Last year, under participation of ten grand masters of Okinawa karate and kobudō, a museum and memorial monument related to Ryūkyū horses have been erected in Naha City. The topic is embedded within the peace theory of Okinawa and the description carries the usual phrases, such as “since ancient times…,” “deeply rooted in the lives of the islanders…,” or “closely related to karate and kobudō.” Also, the project aims to be registered as an intangible cultural heritage, probably with the UNESCO.
While this author supports these ideas, his curiosity led him to check the history for what the officials have not mentioned in their advertising brochure.
So, what is the true history of Ryūkyū horses?
According to the dynastic records of the Ming Dynasty, already in the 1370s there were three kings in Okinawa, namely in realms called Chūzan, Sanzan, and Hokuzan. The tribute envoys of each of these once even appeared together at the Ming court, competing for the establishment of investiture and tribute trade with Ming China. The main motivation for their competition was the yield expected from the investiture and tribute trade.
Precious articles and imperial gifts began to reach Okinawa and stimulated further activities in overseas trade. In 1396, the first Chinese investiture envoy (sappōshi) reached Ryūkyū, for the enthronement of King Haniji of Hokuzan, followed in 1404 for the investiture of King Bunei of Chūzan, and in fact the Chinese Emperor bestowed the title of king to all the three leaders. This is the reason why the period is called the “Era of Three Kingdoms” (sanzan-jidai). These kingdoms were the three most powerful trading communities in Okinawa at the time, with trading ports, fortresses, armies, and settlements with technical experts, people engaged in agriculture, production and trade.
Initially, Ryūkyūan tribute to China consisted mainly of sulphur and horses, both of which were two of the most important military materials urgently needed by the Ming. As Takara pointed out:
For their battles with the Mongols the Ming required supplies and one ingredient was sulphur, indispensable for gunpowder. They also needed horses to pull their cannons to the battlefield. The Ryūkyū Islands were able to supply both.
In short, horse pasturage became a cultural standard in Okinawa due to the military demand of the Ming Dynasty. For instance, in 1374, only two years after the begin of the tribute trade relationship, the Chinese envoy Li Hao purchased a huge number of horses and took them back to China, and for the year 1383 a single Chinese purchase of nine hundred eighty (980!) horses is recorded.

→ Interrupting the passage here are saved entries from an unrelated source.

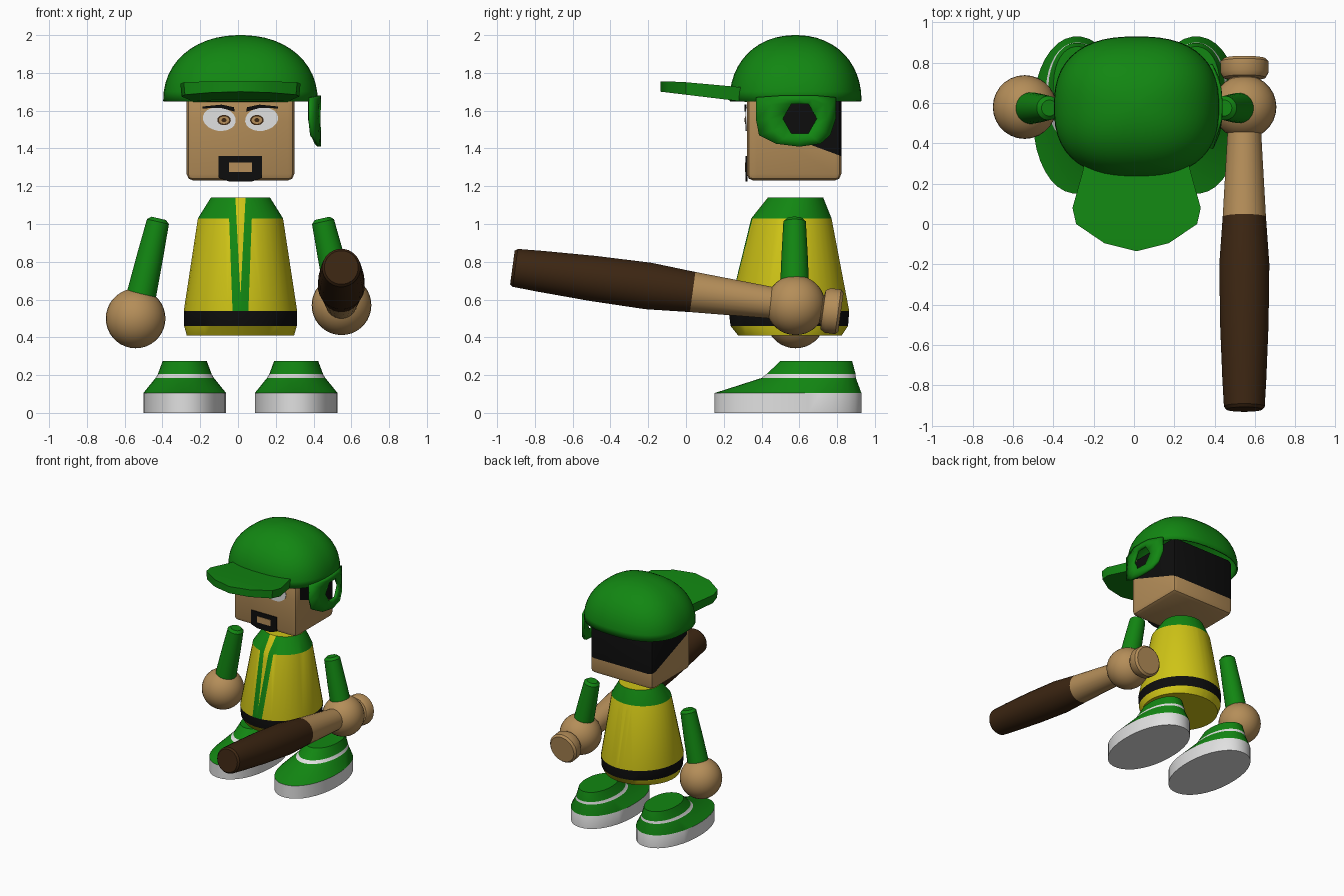
import bpy, bmesh, math
from mathutils import Vector, Matrix

if "Cube" in bpy.data.objects:
    bpy.data.objects.remove(bpy.data.objects["Cube"])

CX = 0.013   # mirror plane of the figure


def material(name, r, g, b):
    m = bpy.data.materials.new(name)
    m.diffuse_color = (r, g, b, 1)
    m.use_nodes = True
    m.node_tree.nodes["Principled BSDF"].inputs["Base Color"].default_value = m.diffuse_color
    return m


GREEN = material("green", 0.006, 0.24, 0.006)
YELLOW = material("yellow", 0.62, 0.55, 0.008)
SKIN = material("skin", 0.46, 0.27, 0.10)
BLACK = material("black", 0.004, 0.004, 0.004)
WHITE = material("white", 0.75, 0.75, 0.75)
BROWN = material("dark brown", 0.045, 0.019, 0.006)


def finish(name, bm, mats, angle=35):
    """Turn a bmesh into an object, smooth with sharp edges kept."""
    bmesh.ops.recalc_face_normals(bm, faces=bm.faces)
    for f in bm.faces:
        f.smooth = True
    me = bpy.data.meshes.new(name)
    bm.to_mesh(me)
    bm.free()
    for m in mats:
        me.materials.append(m)
    me.set_sharp_from_angle(angle=math.radians(angle))
    ob = bpy.data.objects.new(name, me)
    bpy.context.collection.objects.link(ob)
    return ob


def spow(v, e):
    return math.copysign(abs(v) ** e, v)


def loft(rings, bands, n=32, power=2.0, caps=(0, 0)):
    """Stack of (cx, cy, z, rx, ry) superellipses; bands = material index per segment."""
    bm = bmesh.new()
    loops = []
    for cx, cy, z, rx, ry in rings:
        angs = [2 * math.pi * (i + 0.5) / n for i in range(n)]
        loops.append([bm.verts.new((cx + rx * spow(math.cos(a), 2 / power),
                                    cy + ry * spow(math.sin(a), 2 / power), z)) for a in angs])
    for a, b, mi in zip(loops, loops[1:], bands):
        for i in range(n):
            j = (i + 1) % n
            bm.faces.new((a[i], a[j], b[j], b[i])).material_index = mi
    for loop, mi in ((loops[0], caps[0]), (loops[-1], caps[1])):
        if mi is not None:
            bm.faces.new(loop).material_index = mi
    return bm


def rod(name, start, end, profile, bands, mats, caps=(0, 0)):
    """Round rod along an axis; profile = (distance, radius)."""
    bm = loft([(0, 0, t, r, r) for t, r in profile], bands, 24, caps=caps)
    rot = (Vector(end) - Vector(start)).to_track_quat('Z', 'Y').to_matrix().to_4x4()
    bm.transform(Matrix.Translation(start) @ rot)
    return finish(name, bm, mats)


def cut(bm, point, normal):
    bmesh.ops.bisect_plane(bm, geom=bm.verts[:] + bm.edges[:] + bm.faces[:],
                           plane_co=point, plane_no=normal, dist=1e-5)


def plate(name, pts, y, depth, mat):
    """Thin outline in the xz plane, facing the front."""
    bm = bmesh.new()
    f = bm.faces.new([bm.verts.new((x, y, z)) for x, z in pts])
    r = bmesh.ops.extrude_face_region(bm, geom=[f])
    for v in r["geom"]:
        if isinstance(v, bmesh.types.BMVert):
            v.co.y += depth
    return finish(name, bm, [mat])


# Torso: tapered coat with belt, collar and front placket
bm = loft([(CX, .55, .41, .285, .275), (CX, .547, .46, .299, .312), (CX, .545, .54, .301, .32),
           (CX, .558, 1.03, .226, .213), (CX, .58, 1.14, .157, .147)], [0, 1, 0, 2], 40)
ZLO = 0.62


def green_w(z):
    return 0.042 + 0.018 * (z - 0.54) / 0.49


def yellow_w(z):
    return 0.027 * (z - ZLO) / (1.14 - ZLO)


for s in (-1, 1):
    for w in (green_w, yellow_w):
        d = Vector((s * (w(1.1) - w(0.7)), 0, 0.4))
        cut(bm, (CX + s * w(0.7), 0, 0.7), d.cross(Vector((0, 1, 0))))
for f in bm.faces:
    c = f.calc_center_median()
    if c.y < 0.5 and 0.54 < c.z < 1.139:
        off = abs(c.x - CX)
        if off < yellow_w(c.z):
            f.material_index = 0
        elif off < green_w(c.z):
            f.material_index = 2
finish("torso", bm, [YELLOW, BLACK, GREEN], 25)

# Shoes: white sole, green upper with a white stripe
for side, label in ((-1, "left"), (1, "right")):
    x = CX + side * 0.295
    bm = loft([(x, .54, 0, .22, .39), (x, .54, .105, .22, .39), (x, .65, .185, .155, .25),
               (x, .662, .205, .143, .237), (x, .69, .275, .117, .19)],
              [0, 1, 0, 1], 36, 2.1, (0, 1))
    finish(label + "_shoe", bm, [WHITE, GREEN], 30)

# Arms and ball hands
for side, label, hz in ((-1, "left", 0.50), (1, "right", 0.57)):
    a = (CX + side * 0.433, 0.575, 1.03)
    b = (CX + side * 0.53, 0.575, 0.60)
    rod(label + "_arm", a, b, [(0, .04), (.018, .06), (.2, .07), (.44, .08)], [0] * 3, [GREEN])
    bm = bmesh.new()
    bmesh.ops.create_uvsphere(bm, u_segments=28, v_segments=18, radius=0.158)
    bm.transform(Matrix.Translation((CX + side * 0.545 - 0.01, 0.58, hz)))
    finish(label + "_hand", bm, [SKIN])

# Bat
rod("bat", (0.547, 0.82, 0.533), (0.547, -0.92, 0.77),
    [(0, .105), (.015, .12), (.07, .12), (.095, .105), (.1, .075), (.385, .085), (.792, .108),
     (1.03, .125), (1.33, .121), (1.6, .11), (1.74, .102), (1.755, .09)],
    [0] * 6 + [1] * 5, [SKIN, BROWN], (0, 1))

# Head: bevelled block, hair above a sloping line
bm = bmesh.new()
bmesh.ops.create_cube(bm, size=1)
bm.transform(Matrix.Translation((CX, 0.572, 1.465)) @ Matrix.Diagonal((0.57, 0.50, 0.47, 1)))
bmesh.ops.bevel(bm, geom=bm.edges[:], offset=0.035, segments=2, affect='EDGES', profile=0.5)
cut(bm, (0, 0.375, 0), (0, 1, 0))
cut(bm, (0, 0.82, 1.36), (0, 0.37, 1))
for f in bm.faces:
    c = f.calc_center_median()
    f.material_index = int(c.y > 0.375 and c.z > 1.36 + 0.37 * (0.82 - c.y))
finish("head", bm, [SKIN, BLACK])


# Face plates
def oval(x, z, rx, rz, tilt=0, n=20):
    out = []
    for i in range(n):
        a = 2 * math.pi * i / n
        u, v = rx * math.cos(a), rz * math.sin(a)
        out.append((x + u * math.cos(tilt) - v * math.sin(tilt),
                    z + u * math.sin(tilt) + v * math.cos(tilt)))
    return out


for s, label in ((-1, "left"), (1, "right")):
    plate(label + "_eye", oval(CX + s * .112, 1.555, .088, .062, s * .15), .316, .008, WHITE)
    ix = CX + s * .087
    plate(label + "_iris_rim", oval(ix, 1.55, .036, .027), .314, .004, BROWN)
    plate(label + "_iris", oval(ix, 1.55, .028, .020), .312, .004, SKIN)
    plate(label + "_pupil", oval(ix, 1.55, .013, .011), .310, .004, BROWN)
    brow = [(.03, 1.595), (.105, 1.615), (.2, 1.612), (.2, 1.622), (.1, 1.632), (.035, 1.618)]
    plate(label + "_eyebrow", [(CX + s * x, z) for x, z in brow], .311, .009, BLACK)

beard = [(-.115, 1.36), (.115, 1.36), (.115, 1.245), (.06, 1.225), (-.06, 1.225), (-.115, 1.245)]
plate("beard", [(CX + x, z) for x, z in beard], .316, .009, BLACK)
plate("mouth", [(CX + x, z) for x, z in ((-.06, 1.275), (.06, 1.275), (.06, 1.325), (-.06, 1.325))],
      .313, .004, SKIN)

# Helmet dome
rings = []
for i in range(13):
    a = math.radians(88 * i / 12)
    k, h = math.cos(a) ** (2 / 2.15), math.sin(a) ** (2 / 2.15)
    rings.append((CX, 0.58, 1.65 + 0.35 * h, 0.41 * k, 0.35 * k))
dome = finish("helmet", loft(rings, [0] * 12, 48, 2.5, (None, 0)), [GREEN], 50)
dome.modifiers.new("shell", 'SOLIDIFY').thickness = 0.012

# Helmet brim: tilted slab
half = [(.24, .38), (.27, .25), (.318, .08), (.30, 0), (.16, -.095)]
pts = half + [(0, -.135)] + [(-x, y) for x, y in reversed(half)]
bm = bmesh.new()
top = [bm.verts.new((CX + x, y, 1.755 - 0.09 * max(0, y + .05))) for x, y in pts]
low = [bm.verts.new((CX + x * .98, y, 1.70 - 0.12 * (y + .13))) for x, y in pts]
n = len(pts)
for i in range(n):
    j = (i + 1) % n
    bm.faces.new((top[i], top[j], low[j], low[i]))
for loop in (top, low):
    for i in range(n // 2):   # strips across the brim
        q = [loop[i], loop[i + 1], loop[n - 2 - i], loop[n - 1 - i]]
        bm.faces.new(list(dict.fromkeys(q)))
finish("helmet_brim", bm, [GREEN], 30)

# Ear flap: curved panel on one side with a six-sided ear hole
outline = [(.79, 1.56), (.79, 1.67), (.68, 1.68), (.6, 1.68), (.52, 1.68), (.375, 1.67),
           (.375, 1.55), (.39, 1.47), (.48, 1.425), (.6, 1.41), (.71, 1.425), (.76, 1.47)]


def flap_vert(bm, y, z):
    u = abs(y - 0.58) / 0.35
    return bm.verts.new((CX + 0.006 + 0.41 * (1 - u ** 2.5) ** 0.4, y, z))


bm = bmesh.new()
loops = [[], [], []]
for i, (y, z) in enumerate(outline):
    a = math.radians(30 * i)
    r = 0.09 if i % 2 == 0 else 0.09 * math.cos(math.pi / 6)
    hy, hz = 0.603 + r * math.cos(a), 1.558 + r * math.sin(a)
    for loop, t in zip(loops, (0, 0.5, 1)):
        loop.append(flap_vert(bm, hy + (y - hy) * t, hz + (z - hz) * t))
for a, b in zip(loops, loops[1:]):
    for i in range(12):
        j = (i + 1) % 12
        bm.faces.new((a[i], a[j], b[j], b[i]))
flap = finish("ear_flap", bm, [GREEN], 50)
mod = flap.modifiers.new("shell", 'SOLIDIFY')
mod.thickness = 0.02
mod.offset = 0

Together with the vast quantities of sulphur, the original Ryūkyū tribute items were of high military utility to the Chinese, who regarded Ryūkyū as a major supplier. From this reason, and because the following Ming emperors adhered to the policies and practices of Ming Taizu, Ryūkyū earned a preferential treatment which lasted long after the military-supply question of the Ming was settled.
Yes, you have read it correctly: The 500 years of Ryūkyū-Chinese investiture relation is actually based on military supplies…
BTW, above-mentioned Li Hao, on the same occasion in 1374, brought with him to Okinawa “one thousand iron utensils” and some seventy thousand pieces of earthenware. He also noted in his official report to the Chinese Emperor that the Ryūkyūans were not interested in silk, but only in iron kettles and porcelain, which subsequently were sent in greater quantities. It is no surprise that we see a coincidence in Ryūkyū’s demand of iron from China, the emergence of blacksmithing and weapons and armor production technology, the increased fighting and emphasis on military preparation on Okinawa as indicated by the large number of fortresses built.
© 2022, Andreas Quast. All rights reserved.